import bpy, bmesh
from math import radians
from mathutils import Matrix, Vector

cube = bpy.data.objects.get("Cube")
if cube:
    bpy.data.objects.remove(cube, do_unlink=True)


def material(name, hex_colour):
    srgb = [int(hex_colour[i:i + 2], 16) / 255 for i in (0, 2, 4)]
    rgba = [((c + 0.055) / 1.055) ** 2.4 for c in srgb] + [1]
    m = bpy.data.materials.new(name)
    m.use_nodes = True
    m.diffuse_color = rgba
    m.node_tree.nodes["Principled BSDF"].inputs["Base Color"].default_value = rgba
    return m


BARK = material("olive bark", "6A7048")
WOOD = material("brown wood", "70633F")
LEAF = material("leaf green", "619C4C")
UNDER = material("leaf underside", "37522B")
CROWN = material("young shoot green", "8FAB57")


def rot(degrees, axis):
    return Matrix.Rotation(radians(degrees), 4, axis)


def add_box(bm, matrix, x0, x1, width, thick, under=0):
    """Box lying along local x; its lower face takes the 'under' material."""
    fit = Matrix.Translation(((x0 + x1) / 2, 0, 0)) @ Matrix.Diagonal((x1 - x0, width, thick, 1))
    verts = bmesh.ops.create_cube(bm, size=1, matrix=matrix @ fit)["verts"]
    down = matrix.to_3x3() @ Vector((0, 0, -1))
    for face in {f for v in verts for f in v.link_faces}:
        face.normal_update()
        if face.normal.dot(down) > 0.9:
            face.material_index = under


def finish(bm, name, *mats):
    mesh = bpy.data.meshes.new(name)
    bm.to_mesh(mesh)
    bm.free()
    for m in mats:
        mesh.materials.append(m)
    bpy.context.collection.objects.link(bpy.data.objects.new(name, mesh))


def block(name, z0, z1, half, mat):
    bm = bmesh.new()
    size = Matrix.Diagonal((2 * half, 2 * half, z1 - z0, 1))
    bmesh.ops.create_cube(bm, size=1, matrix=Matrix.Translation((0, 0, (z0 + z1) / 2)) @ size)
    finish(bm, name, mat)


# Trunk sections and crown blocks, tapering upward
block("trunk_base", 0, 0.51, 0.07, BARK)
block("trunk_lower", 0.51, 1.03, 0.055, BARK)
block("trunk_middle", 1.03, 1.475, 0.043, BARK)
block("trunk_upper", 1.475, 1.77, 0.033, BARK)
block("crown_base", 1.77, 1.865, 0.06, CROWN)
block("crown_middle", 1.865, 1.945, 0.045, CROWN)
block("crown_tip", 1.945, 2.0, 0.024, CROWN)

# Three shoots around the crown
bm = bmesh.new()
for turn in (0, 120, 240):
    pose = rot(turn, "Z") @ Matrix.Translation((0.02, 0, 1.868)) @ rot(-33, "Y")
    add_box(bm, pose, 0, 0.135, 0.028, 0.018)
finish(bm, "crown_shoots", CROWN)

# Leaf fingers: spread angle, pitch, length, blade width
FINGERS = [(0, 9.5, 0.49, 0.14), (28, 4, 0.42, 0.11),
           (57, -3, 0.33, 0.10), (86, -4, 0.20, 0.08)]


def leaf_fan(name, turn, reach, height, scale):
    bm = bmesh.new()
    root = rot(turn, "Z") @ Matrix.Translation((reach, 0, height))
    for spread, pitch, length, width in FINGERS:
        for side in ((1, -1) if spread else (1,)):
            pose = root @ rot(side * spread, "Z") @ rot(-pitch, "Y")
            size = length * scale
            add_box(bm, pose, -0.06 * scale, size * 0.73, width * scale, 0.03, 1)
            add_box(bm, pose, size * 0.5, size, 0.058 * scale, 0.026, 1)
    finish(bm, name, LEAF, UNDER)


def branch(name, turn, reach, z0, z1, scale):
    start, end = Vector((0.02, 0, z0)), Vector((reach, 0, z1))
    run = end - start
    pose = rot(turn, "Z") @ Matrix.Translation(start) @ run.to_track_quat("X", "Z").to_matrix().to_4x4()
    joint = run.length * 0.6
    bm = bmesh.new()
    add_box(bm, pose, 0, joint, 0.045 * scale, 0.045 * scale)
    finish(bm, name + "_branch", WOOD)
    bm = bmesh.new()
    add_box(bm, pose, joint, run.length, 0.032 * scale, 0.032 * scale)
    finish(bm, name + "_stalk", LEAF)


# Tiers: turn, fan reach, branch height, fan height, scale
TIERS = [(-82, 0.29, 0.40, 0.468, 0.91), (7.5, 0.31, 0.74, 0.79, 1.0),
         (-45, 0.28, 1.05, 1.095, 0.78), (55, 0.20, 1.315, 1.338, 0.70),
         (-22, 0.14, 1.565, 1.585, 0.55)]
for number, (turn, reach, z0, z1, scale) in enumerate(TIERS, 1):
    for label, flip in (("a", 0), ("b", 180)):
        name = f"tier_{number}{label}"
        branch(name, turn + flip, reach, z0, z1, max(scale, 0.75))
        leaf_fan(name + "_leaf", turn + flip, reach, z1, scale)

◆ What is expected ◆
In these entries, please give the number of lines holding the string "face" and nothing more.

◆ Response box ◆
5